The Start of Great Things

We are embarking on a two month adventure, where we will revisit places where we have had great times, and stop at new places where possibilities abound. We left without still being attached to any electrical cords, or other mishaps. It was quite pleasant. No excitement, no crisis, very anticlimactic, very nice. Pennsylvania is a wide state, and gave us plenty of time to realize what we left behind.  Fortunately, this is a nation of Wal-Mart’s, Targets and hardware stores, and what was left behind was small stuff to make things more comfortable. Crossing Pennsylvania takes about six hours and things went well until we discovered our route went through a tunnel that prohibited compressed flammable gasses.  We were outlawed because of our propane tank. We reached our destination, family just outside Pittsburgh, about a half hour late.

A tasty dinner of sausages and rolls from NJ, topped off with homemade salad and sauerkraut washed down with some very excellent IPA beer, and finished off with great conversation, made for a perfect visit. Late to bed and early up made for a short night, but out to breakfast at a great restaurant, a quick tour of the gardens around the house, and we were off.  On the way out of the driveway, the rear of the rig scraped along the ground, and I broke the connections between the rear fiberglass shroud and the supporting frame. I placed a bungee on the panel to keep it from waving around to keep it in keep it in place. We checked on it periodically, and by the end of the day, Louise and I figured out how to repair the damage.  It’s one of those weird things where the damage didn’t show, so it should be easy, but time intensive, to repair.

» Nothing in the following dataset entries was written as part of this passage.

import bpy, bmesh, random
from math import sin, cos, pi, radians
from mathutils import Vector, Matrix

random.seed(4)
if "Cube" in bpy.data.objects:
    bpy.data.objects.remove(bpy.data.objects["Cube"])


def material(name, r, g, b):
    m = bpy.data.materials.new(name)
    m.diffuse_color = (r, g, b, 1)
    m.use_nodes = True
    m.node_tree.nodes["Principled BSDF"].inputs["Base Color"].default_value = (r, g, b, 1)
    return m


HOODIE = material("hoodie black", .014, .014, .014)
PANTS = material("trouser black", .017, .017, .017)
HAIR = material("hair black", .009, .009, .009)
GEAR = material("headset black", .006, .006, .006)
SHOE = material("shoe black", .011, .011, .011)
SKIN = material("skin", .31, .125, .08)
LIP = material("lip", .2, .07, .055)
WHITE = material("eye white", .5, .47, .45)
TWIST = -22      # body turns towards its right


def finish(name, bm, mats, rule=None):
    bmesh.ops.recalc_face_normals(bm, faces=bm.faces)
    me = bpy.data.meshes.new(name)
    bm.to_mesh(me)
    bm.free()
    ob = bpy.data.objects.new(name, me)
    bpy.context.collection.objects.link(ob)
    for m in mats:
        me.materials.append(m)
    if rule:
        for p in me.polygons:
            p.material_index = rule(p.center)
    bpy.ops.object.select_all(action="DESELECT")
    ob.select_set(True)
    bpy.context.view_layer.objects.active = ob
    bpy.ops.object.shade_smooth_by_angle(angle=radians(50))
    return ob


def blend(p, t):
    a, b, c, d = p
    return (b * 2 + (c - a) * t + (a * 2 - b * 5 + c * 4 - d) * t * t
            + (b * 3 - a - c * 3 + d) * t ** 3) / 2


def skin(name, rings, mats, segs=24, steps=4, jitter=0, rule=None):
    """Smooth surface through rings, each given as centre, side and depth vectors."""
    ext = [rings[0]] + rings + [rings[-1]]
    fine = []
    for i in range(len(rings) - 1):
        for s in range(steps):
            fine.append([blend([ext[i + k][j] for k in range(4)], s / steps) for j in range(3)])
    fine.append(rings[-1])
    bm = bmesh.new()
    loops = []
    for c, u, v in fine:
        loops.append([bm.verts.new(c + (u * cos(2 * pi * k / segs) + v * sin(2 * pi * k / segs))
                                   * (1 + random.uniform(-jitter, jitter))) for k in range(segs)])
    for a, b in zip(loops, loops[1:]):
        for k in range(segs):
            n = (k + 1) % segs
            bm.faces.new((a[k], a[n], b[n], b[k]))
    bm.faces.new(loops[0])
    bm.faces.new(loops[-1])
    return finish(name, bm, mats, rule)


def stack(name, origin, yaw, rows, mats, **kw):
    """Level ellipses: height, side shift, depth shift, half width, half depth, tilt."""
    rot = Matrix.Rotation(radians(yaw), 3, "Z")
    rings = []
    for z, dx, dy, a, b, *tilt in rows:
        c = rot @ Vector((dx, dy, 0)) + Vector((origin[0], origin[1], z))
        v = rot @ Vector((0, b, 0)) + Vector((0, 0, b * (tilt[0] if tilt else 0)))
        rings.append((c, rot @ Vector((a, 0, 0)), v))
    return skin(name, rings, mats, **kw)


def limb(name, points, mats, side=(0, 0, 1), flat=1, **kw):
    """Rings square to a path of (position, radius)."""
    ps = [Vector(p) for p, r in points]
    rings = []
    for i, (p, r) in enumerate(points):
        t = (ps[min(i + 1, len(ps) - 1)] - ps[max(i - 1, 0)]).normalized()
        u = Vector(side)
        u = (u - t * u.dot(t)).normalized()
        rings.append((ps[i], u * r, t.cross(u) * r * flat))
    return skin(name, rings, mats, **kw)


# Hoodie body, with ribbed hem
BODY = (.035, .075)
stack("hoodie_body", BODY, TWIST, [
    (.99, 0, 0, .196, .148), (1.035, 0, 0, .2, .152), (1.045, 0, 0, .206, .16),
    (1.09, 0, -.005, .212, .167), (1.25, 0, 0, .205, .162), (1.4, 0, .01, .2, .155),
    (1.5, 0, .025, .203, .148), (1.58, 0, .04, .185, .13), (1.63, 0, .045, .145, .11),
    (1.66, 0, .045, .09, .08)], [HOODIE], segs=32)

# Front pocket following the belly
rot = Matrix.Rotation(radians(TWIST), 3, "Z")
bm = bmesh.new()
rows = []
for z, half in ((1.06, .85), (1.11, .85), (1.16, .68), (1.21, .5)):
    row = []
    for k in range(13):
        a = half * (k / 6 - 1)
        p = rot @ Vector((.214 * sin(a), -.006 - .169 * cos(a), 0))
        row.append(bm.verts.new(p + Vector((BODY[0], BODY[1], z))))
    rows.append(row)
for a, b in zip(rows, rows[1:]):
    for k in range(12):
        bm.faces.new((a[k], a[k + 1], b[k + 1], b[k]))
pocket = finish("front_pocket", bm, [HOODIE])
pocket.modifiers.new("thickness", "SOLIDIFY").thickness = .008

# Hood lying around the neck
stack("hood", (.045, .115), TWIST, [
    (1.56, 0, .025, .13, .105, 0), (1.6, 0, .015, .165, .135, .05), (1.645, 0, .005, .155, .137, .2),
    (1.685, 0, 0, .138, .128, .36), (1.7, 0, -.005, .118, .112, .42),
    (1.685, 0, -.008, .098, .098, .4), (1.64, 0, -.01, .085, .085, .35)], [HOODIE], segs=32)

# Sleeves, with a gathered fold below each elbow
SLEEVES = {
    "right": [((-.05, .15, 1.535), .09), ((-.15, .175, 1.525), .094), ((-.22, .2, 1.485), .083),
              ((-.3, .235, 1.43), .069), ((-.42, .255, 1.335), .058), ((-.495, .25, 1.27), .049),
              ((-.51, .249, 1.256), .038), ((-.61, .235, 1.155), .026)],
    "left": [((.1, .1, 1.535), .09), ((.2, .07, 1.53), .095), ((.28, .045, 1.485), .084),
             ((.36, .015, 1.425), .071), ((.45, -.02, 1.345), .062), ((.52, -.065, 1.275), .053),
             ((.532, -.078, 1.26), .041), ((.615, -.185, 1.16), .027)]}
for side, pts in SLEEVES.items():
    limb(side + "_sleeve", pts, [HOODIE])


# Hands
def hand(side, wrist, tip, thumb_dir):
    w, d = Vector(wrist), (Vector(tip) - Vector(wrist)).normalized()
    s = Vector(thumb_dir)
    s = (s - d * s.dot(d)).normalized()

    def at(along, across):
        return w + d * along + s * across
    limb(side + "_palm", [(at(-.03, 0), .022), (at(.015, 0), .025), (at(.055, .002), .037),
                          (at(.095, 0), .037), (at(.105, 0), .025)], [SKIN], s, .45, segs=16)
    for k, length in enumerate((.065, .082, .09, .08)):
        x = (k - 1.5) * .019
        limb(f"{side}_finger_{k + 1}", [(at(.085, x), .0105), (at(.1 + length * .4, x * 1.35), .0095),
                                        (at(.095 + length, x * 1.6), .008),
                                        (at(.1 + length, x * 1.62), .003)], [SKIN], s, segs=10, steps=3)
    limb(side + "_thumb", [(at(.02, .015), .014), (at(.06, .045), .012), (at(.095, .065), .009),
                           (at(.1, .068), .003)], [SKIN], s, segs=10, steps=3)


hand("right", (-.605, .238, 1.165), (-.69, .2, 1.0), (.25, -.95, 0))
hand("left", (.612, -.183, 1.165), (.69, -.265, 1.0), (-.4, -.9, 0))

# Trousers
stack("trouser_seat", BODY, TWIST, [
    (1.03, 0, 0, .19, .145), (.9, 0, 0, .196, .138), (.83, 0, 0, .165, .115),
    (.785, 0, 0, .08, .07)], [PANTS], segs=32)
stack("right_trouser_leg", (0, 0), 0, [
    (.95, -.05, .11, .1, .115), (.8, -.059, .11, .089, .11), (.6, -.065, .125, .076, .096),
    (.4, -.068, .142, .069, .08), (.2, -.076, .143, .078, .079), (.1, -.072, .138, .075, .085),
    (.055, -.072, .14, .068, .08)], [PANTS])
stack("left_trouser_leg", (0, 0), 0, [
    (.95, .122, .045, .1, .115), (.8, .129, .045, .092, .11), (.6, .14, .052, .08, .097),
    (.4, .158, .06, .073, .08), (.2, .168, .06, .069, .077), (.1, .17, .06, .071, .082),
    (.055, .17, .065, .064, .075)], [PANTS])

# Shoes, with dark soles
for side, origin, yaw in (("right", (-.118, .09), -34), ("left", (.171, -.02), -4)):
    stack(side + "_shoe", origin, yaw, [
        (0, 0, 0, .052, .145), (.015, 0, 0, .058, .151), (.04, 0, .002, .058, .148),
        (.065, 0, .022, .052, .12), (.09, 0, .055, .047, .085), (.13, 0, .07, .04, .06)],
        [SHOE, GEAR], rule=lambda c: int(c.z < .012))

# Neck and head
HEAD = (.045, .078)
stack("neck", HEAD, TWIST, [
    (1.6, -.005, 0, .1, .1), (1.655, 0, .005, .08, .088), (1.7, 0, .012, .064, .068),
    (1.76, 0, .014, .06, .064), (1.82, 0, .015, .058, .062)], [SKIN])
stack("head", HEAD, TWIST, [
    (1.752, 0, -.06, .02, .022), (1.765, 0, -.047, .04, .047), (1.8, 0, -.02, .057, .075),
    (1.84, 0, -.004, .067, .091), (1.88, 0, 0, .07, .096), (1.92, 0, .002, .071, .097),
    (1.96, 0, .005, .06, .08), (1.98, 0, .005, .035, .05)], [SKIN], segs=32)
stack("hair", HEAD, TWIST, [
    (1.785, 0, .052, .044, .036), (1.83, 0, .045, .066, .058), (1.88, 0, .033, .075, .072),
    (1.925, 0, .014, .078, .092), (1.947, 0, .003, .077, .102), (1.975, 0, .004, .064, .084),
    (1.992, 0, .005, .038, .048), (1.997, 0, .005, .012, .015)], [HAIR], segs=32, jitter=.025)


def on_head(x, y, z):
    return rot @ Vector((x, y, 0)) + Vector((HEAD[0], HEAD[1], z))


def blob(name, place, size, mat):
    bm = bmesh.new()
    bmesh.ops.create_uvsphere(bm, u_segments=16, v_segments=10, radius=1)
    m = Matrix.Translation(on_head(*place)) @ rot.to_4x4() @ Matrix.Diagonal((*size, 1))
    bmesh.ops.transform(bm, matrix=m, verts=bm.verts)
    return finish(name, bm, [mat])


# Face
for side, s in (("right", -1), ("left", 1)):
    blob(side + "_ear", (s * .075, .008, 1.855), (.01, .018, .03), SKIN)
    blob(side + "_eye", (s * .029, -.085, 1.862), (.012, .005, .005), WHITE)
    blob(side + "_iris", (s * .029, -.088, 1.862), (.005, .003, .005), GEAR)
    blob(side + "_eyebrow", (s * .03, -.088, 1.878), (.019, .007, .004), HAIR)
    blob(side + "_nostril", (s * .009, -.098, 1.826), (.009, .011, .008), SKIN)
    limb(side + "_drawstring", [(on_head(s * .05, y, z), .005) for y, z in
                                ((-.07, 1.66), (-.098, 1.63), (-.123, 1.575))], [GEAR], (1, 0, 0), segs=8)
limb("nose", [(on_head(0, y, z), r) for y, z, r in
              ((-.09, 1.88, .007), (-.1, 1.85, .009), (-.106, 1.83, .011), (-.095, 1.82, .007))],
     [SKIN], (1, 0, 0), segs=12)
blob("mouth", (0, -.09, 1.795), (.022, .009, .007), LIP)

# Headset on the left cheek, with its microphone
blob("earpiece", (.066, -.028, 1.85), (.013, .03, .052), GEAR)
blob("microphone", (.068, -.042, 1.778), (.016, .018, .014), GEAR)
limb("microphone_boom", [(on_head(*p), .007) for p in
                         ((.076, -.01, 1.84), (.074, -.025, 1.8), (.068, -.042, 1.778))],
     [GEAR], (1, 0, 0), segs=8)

Ohio transforms from rolling hills to relatively flat county dominated by farms.  The trees at the roadside varied from looking like early spring to about right for mid May, but the fields that were planted were in the minority, and the ones that had been planted, had only been planted within the last week or two, if that. Many fields had water standing in them, so it looks like that spring has been both cold and wet hereabouts.

We had some difficulty in locating diesel fuel when we needed it in Columbus. The price of diesel was in the $4.00 range, about forty cents more than New Jersey.  The first gas station was on an unannounced exit only, exit from the interstate.  It had no diesel fuel. On the way back to the Interstate, we saw some interesting neighborhoods as a result of using Google Maps.  This was the second time that Google has routed us through a very local, insular neighborhood, that interstate traffic has no business traveling through.  Today’s route was not as bad as the drug den/bordello neighborhood of the day before, but there were plenty of stares.  Fortunately, the residents seemed as amazed to see a 24 foot motor home from NJ driving down their street as we were amazed to be there. When we finally found a cluster of gas stations, either they were out of diesel, didn’t carry diesel, or the pumps were broken.  We fueled up at a Pilot gas station for about $4 a gallon, and were back on the interstate in relatively short order.

whitewaterWe were heading for the Whitewater Memorial State Park, just outside Liberty, Indiana.  The area was very interesting.  There are some outstanding Victorian and Queen Anne style houses that ranged from better than the day they were built to about to fall in the street.  Liberty is the County seat of Union County, and the county building is spectacular, a classic example of what county seats looked like in the late 1920’s.  I didn’t know what they did around here in the past, besides farming, but the housing indicates that there was plenty of money here once upon a time.  Currently, business isn’t so hot, but more than 50% of the storefronts have active businesses.  We have seen worse.

The state park turned out to be more expensive than I anticipated.  There is a $7 fee to enter, and then there was a $20 fee for staying the night, raising the price to $27 a night.  It’s a very nice place, but there are only electrical sites, and no full or partial hookup sites.  The lady at the camping office indicated that even she had to pay the $7 entrance fee if she wanted to visit the park on her off day. She added that the pace is seldom full.  Have you figured out the reason yet? There is a moderate sized lake, some very nice playgrounds and fields, and the equestrian facilities look excellent.  The map of the park indicates that there are some very nice horse trails.  We drove through a section set aside for equestrian campers that looked full featured.

We have a very nice spot, relatively far from the nearest camper (over 400+ feet) and we were able to ‘start’ the trip.  We attended to checking out, in detail, the damage to the rear.  We worked on a water problem in the bathroom, checked the oil (it was fine), checked the house batteries, swept out the RV, checked email, planned the route for the next several days, and pretty much settled in to our home for the next two months.

Dinner was quick, leftovers, but wonderful.  Prime rib bones and slices, broccoli, cooked in special Tupperware from my daughter, mashed potatoes, Italian bread, very yummy, and very quick.  We are off tomorrow to the Indianapolis Motor Speedway to see some practice prior to next weekend’s race. Not as good as being there next weekend, but not bad. All in all, a great start to what promises to be a great trip.